The slag heap at Mitsero Kouloupakhis, one of the largest in the survey area and indeed in the whole of the Troodos mountains, is what defines this area as an SIA. It is located on relatively flat land near the base of the large hill at Kriadhis, approximately 1 km northeast of Mitsero village. The heap is now dissected by a modern road, and has been quarried extensively over the last 50 years.
Most of SIA 3 is situated on well watered, arable land presently cultivated for cereals and fruit trees. Based on the survey data, the first clear evidence of human occupation in this area dates from the Archaic to Classical periods. The remains of these early periods, however, are overshadowed by the impressive remnants of an industrial scale copper smelting workshop dating to the Late Roman period.

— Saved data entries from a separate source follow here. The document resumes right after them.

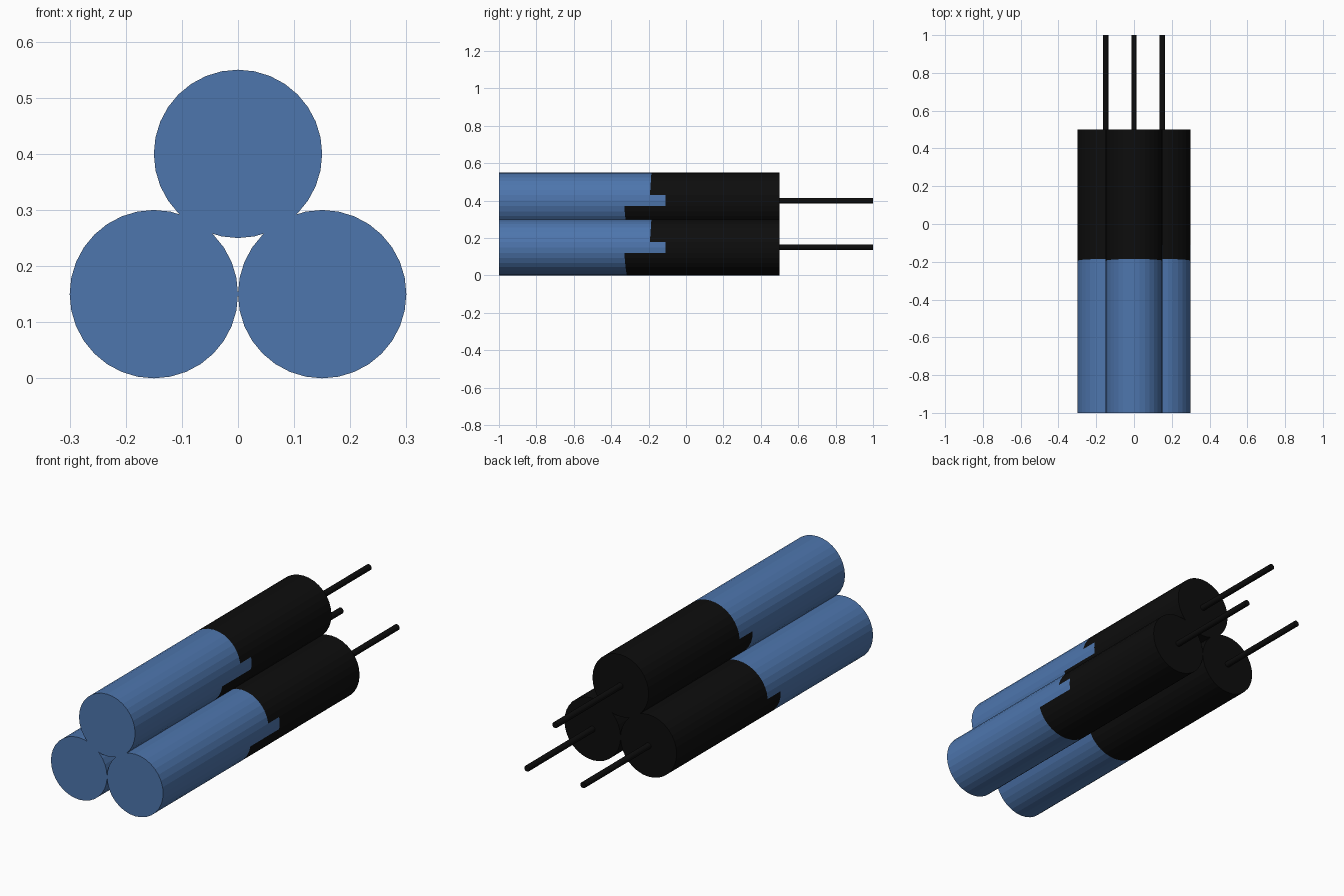
import bpy, bmesh, math

if "Cube" in bpy.data.objects:
    bpy.data.objects.remove(bpy.data.objects["Cube"])

SIDES = 32
R = 0.15
CENTRES = {"left": (-0.15, 0.15), "right": (0.15, 0.15), "top": (0.0, 0.40)}


def material(name, rgb):
    m = bpy.data.materials.new(name)
    m.diffuse_color = (*rgb, 1)
    m.use_nodes = True
    m.node_tree.nodes["Principled BSDF"].inputs["Base Color"].default_value = m.diffuse_color
    return m


blue = material("blue", (0.075, 0.18, 0.42))
black = material("black", (0.004, 0.004, 0.004))


def link(bm, name, mats):
    bmesh.ops.remove_doubles(bm, verts=bm.verts, dist=1e-5)
    bmesh.ops.recalc_face_normals(bm, faces=bm.faces)
    me = bpy.data.meshes.new(name)
    bm.to_mesh(me)
    bm.free()
    for m in mats:
        me.materials.append(m)
    ob = bpy.data.objects.new(name, me)
    bpy.context.collection.objects.link(ob)


def split(side, k):
    """Where blue meets black on one side strip, at ring corner k."""
    if side in (0, SIDES - 1):              # small tab on the right
        return -0.11
    if side < SIDES // 2:                   # upper half
        return -0.195 + 0.01 * math.sin(math.pi * k / SIDES * 2)
    return -0.295 - 0.035 * (k - 16) / 15   # lower half


def tube(name, cx, cz):
    bm = bmesh.new()

    def vert(k, y):
        a = 2 * math.pi * k / SIDES
        return bm.verts.new((cx + R * math.cos(a), y, cz + R * math.sin(a)))

    for i in range(SIDES):
        ya, yb = split(i, i), split(i, i + 1)
        bm.faces.new([vert(i, -1), vert(i + 1, -1), vert(i + 1, yb), vert(i, ya)])
        f = bm.faces.new([vert(i, ya), vert(i + 1, yb), vert(i + 1, 0.5), vert(i, 0.5)])
        f.material_index = 1
    # end caps
    for y, idx in ((-1, 0), (0.5, 1)):
        f = bm.faces.new([vert(k, y) for k in range(SIDES)])
        f.material_index = idx
    link(bm, name, [blue, black])


def wire(name, cx, cz, r=0.0145, n=16):
    bm = bmesh.new()
    rings = [[bm.verts.new((cx + r * math.cos(2 * math.pi * k / n), y,
                            cz + r * math.sin(2 * math.pi * k / n))) for k in range(n)]
             for y in (0.49, 1.0)]
    for k in range(n):
        j = (k + 1) % n
        bm.faces.new([rings[0][k], rings[0][j], rings[1][j], rings[1][k]])
    for ring in rings:
        bm.faces.new(ring)
    link(bm, name, [black])


# three bundled sticks, each with a thin wire at the back
for label, (x, z) in CENTRES.items():
    tube(label + "_stick", x, z)
    wire(label + "_wire", x, z)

Although there are three significant cupriferous ore bodies within a radius of 2 km from the slag heaps at Kouloupakhis, there are none in its direct vicinity. So why was this specific location was chosen for the establishment of such a workshop? In order to function smoothly, a smelting workshop requires ores, fuel and fluxes. The fuel used is charcoal, and although at present Kriadhis hill is nearly denuded, in the past it would have supported good charcoal sources such as Quercus alnifolia.
Chemical analyses of the slags from Kouloupakhis detected a significant amount of manganese, which suggests that umbers were used as fluxes in the smelting furnaces of the Late Roman period. On Kriadhis there are several umber outcrops, and so fluxes would have been readily available as well. The Likythia River and its tributaries would have provided the necessary water for ore beneficiation, clay preparation and drinking, as well as refractory clay and igneous rocks for the construction of the furnaces.
The slag heap is clearly the result of large scale production which must have employed a significant number of workers. We should therefore consider where all these people might have lived and where they would have been buried. The distribution of Late Roman pottery within SIA 3 shows a concentration just north of the slag heap. Because it is unlikely that a settlement would have been located so close to copper workshops with their by-products of poisonous sulphur dioxide fumes, we might suggest that these artefacts indicate the location of some kind of mining camp for the workers, or else administrative buildings for the people in charge of the operation.